30th Dec 2019

      From 1 January 2020, the Minimum Legal Age for the purchase, use, possession, sale and supply of tobacco products (MLA) will be raised from 19 to 20 years old. The MLA will subsequently be raised to 21 years old on 1 January 2021.

2     Raising the MLA aims to deter youths from picking up smoking by limiting the access to tobacco products, and is part of the Ministry of Health’s (MOH) continued efforts to denormalise smoking and reduce smoking prevalence among youths. The change in the MLA was debated and passed in Parliament on 7 November 2017 as part of the Tobacco (Control of Advertisements and Sale) (Amendment) Bill 2017. The MLA was raised from 18 to 19 years old on 1 January 2019.

3     The tobacco industry, including retailers, importers and wholesalers, have been reminded of the changes. New warning notices stating that sale of tobacco to persons below the age of 20 is not permitted have been distributed to retailers for display at their outlets.

4     Retailers who contravene the law and sell any tobacco products to a person below the MLA shall be liable upon conviction to a maximum fine of $5,000 for the first offence and $10,000 for subsequent offences. In addition, the tobacco retail licence will be suspended for the first offence and revoked for subsequent offences. If any outlet is found selling tobacco products to underage persons in school uniform or those below 12, the tobacco retail licence will be revoked, even at the first offence.

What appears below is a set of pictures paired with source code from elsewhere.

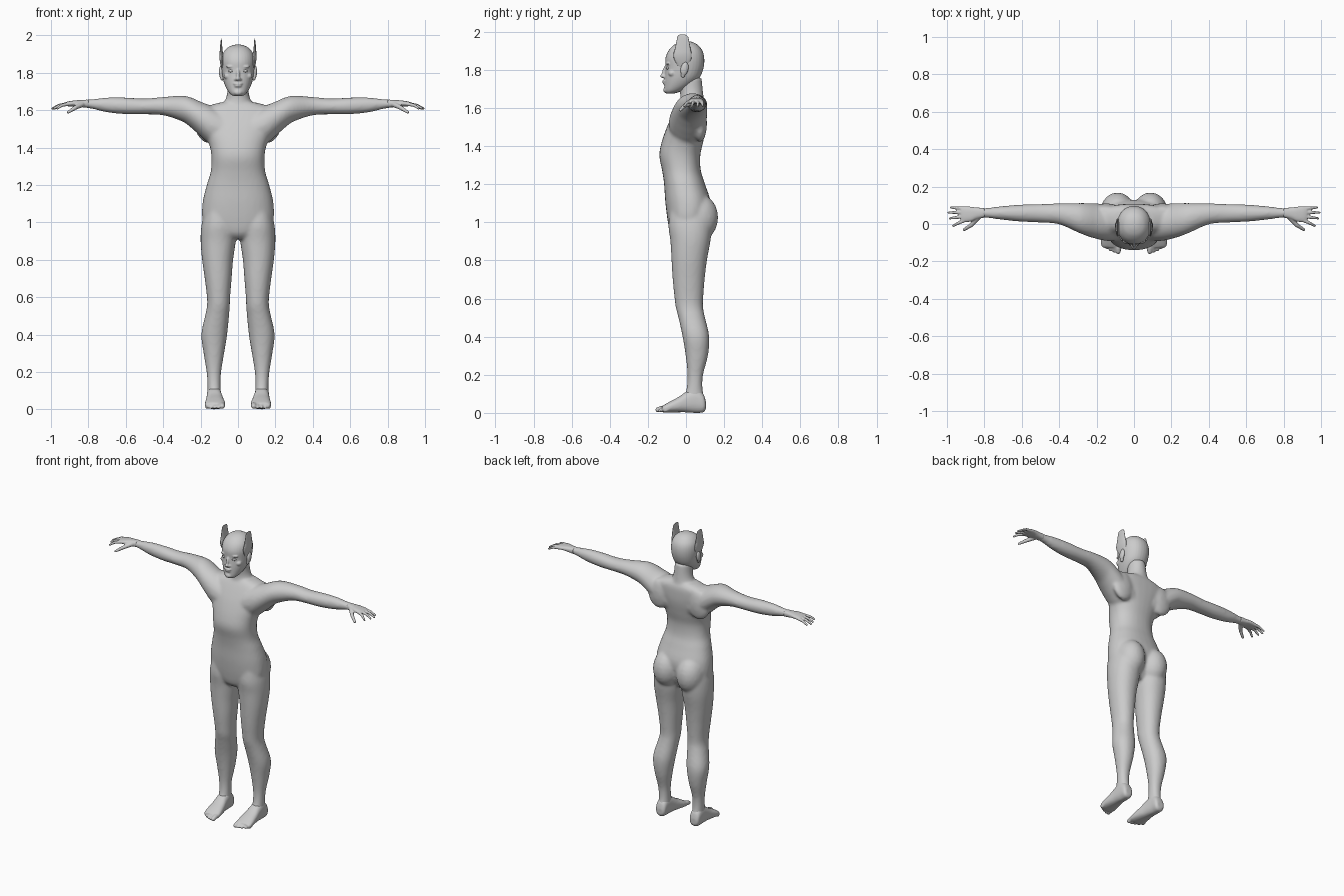
import bpy, bmesh, math
from mathutils import Vector, Matrix

grey = bpy.data.materials.new("plain grey")
grey.diffuse_color = (0.6, 0.6, 0.6, 1)
AXES = {"x": (0, 1, 2), "y": (1, 0, 2), "z": (2, 0, 1)}


def catmull(a, b, c, d, t):
    return [0.5 * (2 * q + (r - p) * t + (2 * p - 5 * q + 4 * r - s) * t * t
                   + (3 * q - p - 3 * r + s) * t ** 3) for p, q, r, s in zip(a, b, c, d)]


def loft(bm, axis, secs, side=1, power=2.0, n=32, steps=5):
    """Oval sections (position, u0, u1, v0, v1) joined smoothly along an axis."""
    full = []
    for i in range(len(secs) - 1):
        p, q = secs[max(i - 1, 0)], secs[min(i + 2, len(secs) - 1)]
        full += [catmull(p, secs[i], secs[i + 1], q, k / steps) for k in range(steps)]
    full.append(secs[-1])
    rings = []
    for t, u0, u1, v0, v1 in full:
        ring = []
        for k in range(n):
            c, s = math.cos(2 * math.pi * k / n), math.sin(2 * math.pi * k / n)
            co = [0, 0, 0]
            vals = (t, (u0 + u1) / 2 + (u1 - u0) / 2 * math.copysign(abs(c) ** (2 / power), c),
                    (v0 + v1) / 2 + (v1 - v0) / 2 * math.copysign(abs(s) ** (2 / power), s))
            for ax, val in zip(AXES[axis], vals):
                co[ax] = val
            co[0] *= side
            ring.append(bm.verts.new(co))
        rings.append(ring)
    for a, b in zip(rings, rings[1:]):
        for k in range(n):
            bm.faces.new((a[k], a[(k + 1) % n], b[(k + 1) % n], b[k]))
    bm.faces.new(rings[0])
    bm.faces.new(rings[-1])


def ball(bm, centre, radii, side=1, tilt=0):
    m = Matrix.Translation((centre[0] * side, centre[1], centre[2])) \
        @ Matrix.Rotation(tilt, 4, 'X') @ Matrix.Diagonal((*radii, 1))
    bmesh.ops.create_icosphere(bm, subdivisions=3, radius=1, matrix=m)


def digit(bm, pts, r0, r1, side):
    """A tapering rounded finger or toe through the given points."""
    pts = [Vector(p) for p in pts]
    for j in range(len(pts) - 1):
        for k in range(9):
            f = (j + k / 8) / (len(pts) - 1)
            r = r0 + (r1 - r0) * f
            ball(bm, pts[j].lerp(pts[j + 1], k / 8), (r, r, r), side)


def finish(bm, name, voxel=0, smooth=0):
    bmesh.ops.recalc_face_normals(bm, faces=bm.faces)
    me = bpy.data.meshes.new(name)
    bm.to_mesh(me)
    bm.free()
    me.materials.append(grey)
    for p in me.polygons:
        p.use_smooth = True
    ob = bpy.data.objects.new(name, me)
    bpy.context.collection.objects.link(ob)
    if voxel:
        mod = ob.modifiers.new("blend", 'REMESH')
        mod.mode, mod.voxel_size, mod.use_smooth_shade = 'VOXEL', voxel, True
        mod = ob.modifiers.new("soften", 'SMOOTH')
        mod.factor, mod.iterations = 0.5, smooth
    return ob


# Body: torso, neck, arms and legs blended together
bm = bmesh.new()
torso = [(.91, .05, -.05, .07), (.94, .12, -.08, .09), (1.0, .185, -.095, .115),
         (1.1, .19, -.108, .13), (1.2, .167, -.115, .1), (1.27, .146, -.125, .078),
         (1.35, .142, -.14, .075), (1.42, .155, -.128, .09), (1.5, .19, -.1, .105),
         (1.56, .22, -.072, .108), (1.61, .19, -.045, .105), (1.64, .1, -.025, .09)]
loft(bm, "z", [(z, -w, w, f, b) for z, w, f, b in torso], power=2.3)
neck = [(1.56, .1, -.04, .1), (1.62, .085, -.035, .098), (1.66, .066, -.03, .092),
        (1.7, .057, -.035, .088), (1.76, .055, -.045, .082)]
loft(bm, "z", [(z, -w, w, f, b) for z, w, f, b in neck])
arm = [(.08, -.09, .1, 1.4, 1.59), (.15, -.09, .105, 1.42, 1.625), (.2, -.08, .11, 1.46, 1.645),
       (.25, -.065, .112, 1.505, 1.667), (.3, -.045, .112, 1.54, 1.677), (.4, -.002, .11, 1.572, 1.67),
       (.5, .008, .107, 1.577, 1.662), (.6, .012, .104, 1.578, 1.667), (.7, .022, .096, 1.588, 1.667),
       (.78, .032, .087, 1.607, 1.658), (.83, .033, .086, 1.613, 1.655)]
leg = [(1.06, .03, .18, -.085, .13), (.98, .012, .196, -.092, .135), (.9, .012, .2, -.082, .128),
       (.8, .026, .192, -.076, .11), (.7, .034, .178, -.07, .098), (.6, .042, .166, -.06, .09),
       (.55, .044, .166, -.053, .09), (.5, .048, .176, -.04, .1), (.4, .058, .196, -.018, .122),
       (.3, .074, .184, -.002, .115), (.2, .09, .168, .008, .09), (.13, .093, .163, .003, .087),
       (.07, .09, .163, -.015, .098)]
for s in (1, -1):
    loft(bm, "x", arm, s)
    loft(bm, "z", leg, s, 2.15)
    ball(bm, (.088, .065, 1.025), (.092, .104, .125), s)   # seat muscles
    ball(bm, (.15, .075, 1.52), (.08, .035, .1), s)        # shoulder blades
finish(bm, "body", .009, 8)

# Hands: palm, four fingers and a thumb
bm = bmesh.new()
palm = [(.8, .034, .086, 1.612, 1.656), (.84, .026, .088, 1.616, 1.654), (.87, .014, .092, 1.62, 1.652),
        (.905, .01, .094, 1.62, 1.647), (.925, .016, .09, 1.623, 1.641)]
tips = [(.91, .018, .972, -.01), (.915, .04, .99, .03), (.915, .062, .997, .061), (.905, .083, .985, .088)]
for s in (1, -1):
    loft(bm, "x", palm, s, 2.4)
    for x, y, tx, ty in tips:
        digit(bm, [(x, y, 1.632), ((x + tx) / 2, (y + ty) / 2, 1.626), (tx - .006, ty, 1.609)], .0105, .0065, s)
    digit(bm, [(.835, .035, 1.63), (.87, -.006, 1.613), (.908, -.03, 1.588)], .015, .008, s)
finish(bm, "hands", .004, 3)

# Feet: sole, instep and toes
bm = bmesh.new()
foot = [(.104, .105, .15, .02, .06), (.09, .093, .163, .003, .1), (.05, .09, .166, 0, .13),
        (.0, .084, .168, .003, .11), (-.04, .076, .172, .003, .083), (-.08, .069, .176, .002, .062),
        (-.11, .068, .176, .002, .045), (-.125, .072, .168, .004, .035)]
for s in (1, -1):
    loft(bm, "y", foot, s, 2.4)
    for k in range(5):
        x, y, r = .084 + .0205 * k, -.147 + .003 * k * k * .8, (.0155 if k == 0 else .0105)
        digit(bm, [(x, -.095, .026), (x, y + .02, .023), (x, y, r + .001)], r, r * .9, s)
finish(bm, "feet", .005, 3)

# Head: skull, jaw and facial features
bm = bmesh.new()
skull = [(1.676, .026, -.105, -.06), (1.69, .045, -.113, -.02), (1.72, .064, -.113, .03),
         (1.76, .079, -.112, .072), (1.81, .087, -.108, .092), (1.86, .09, -.108, .096),
         (1.9, .082, -.092, .086), (1.93, .06, -.064, .062), (1.945, .034, -.034, .036),
         (1.95, .012, -.01, .012)]
loft(bm, "z", [(z, -w, w, f, b) for z, w, f, b in skull], power=2.15)
ball(bm, (0, -.112, 1.79), (.010, .013, .034), tilt=-.25)  # nose bridge
ball(bm, (0, -.122, 1.768), (.013, .014, .011))            # nose tip
ball(bm, (0, -.112, 1.741), (.025, .012, .007))            # upper lip
ball(bm, (0, -.111, 1.729), (.021, .012, .007))            # lower lip
ball(bm, (0, -.105, 1.694), (.024, .015, .016))            # chin
for s in (1, -1):
    ball(bm, (.013, -.112, 1.764), (.008, .01, .007), s)   # nostrils
    ball(bm, (.038, -.094, 1.832), (.026, .012, .007), s)  # brows
    ball(bm, (.055, -.073, 1.782), (.022, .02, .018), s)   # cheeks
finish(bm, "head", .0045, 3)

# Eyes and side ears
bm = bmesh.new()
for s in (1, -1):
    ball(bm, (.036, -.094, 1.809), (.016, .011, .008), s)
finish(bm, "eyes")
bm = bmesh.new()
for s in (1, -1):
    ball(bm, (.09, -.008, 1.805), (.012, .021, .037), s, -.2)
    ball(bm, (.085, -.016, 1.775), (.01, .012, .018), s)
finish(bm, "side_ears", .004, 2)

# Tall thin pointed ears on top
bm = bmesh.new()
tall = [(1.81, .075, .085, -.035, .0), (1.85, .076, .095, -.06, .025), (1.88, .076, .099, -.066, .03),
        (1.91, .081, .098, -.058, .024), (1.95, .085, .095, -.05, .017), (1.975, .087, .092, -.044, .01),
        (1.984, .088, .09, -.034, -.004)]
for s in (1, -1):
    loft(bm, "z", tall, s, n=20)
finish(bm, "tall_ears")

5     Persons caught giving or furnishing tobacco to a person below the MLA shall be liable upon conviction to a maximum fine of $500 for the first offence and $1,000 for subsequent offences. Persons caught buying or acquiring tobacco for a person below the MLA shall be liable upon conviction to a maximum fine of $2,500 for the first offence and $5,000 for subsequent offences. Underage smokers who are caught using, buying or having in their possession tobacco products are liable on conviction to a fine of up to $300.

6     Members of the public can report errant retailers to the Health Sciences Authority’s Tobacco Regulation Branch at 6684 2037 or 6684 2036 during office hours.

7     MOH remains committed to lowering smoking prevalence in Singapore through a comprehensive, multipronged approach to discourage and reduce the use of tobacco products. This includes public education on the harms of tobacco use, efforts to encourage tobacco-free living, legislative restrictions on tobacco advertising and promotion, and tobacco taxation.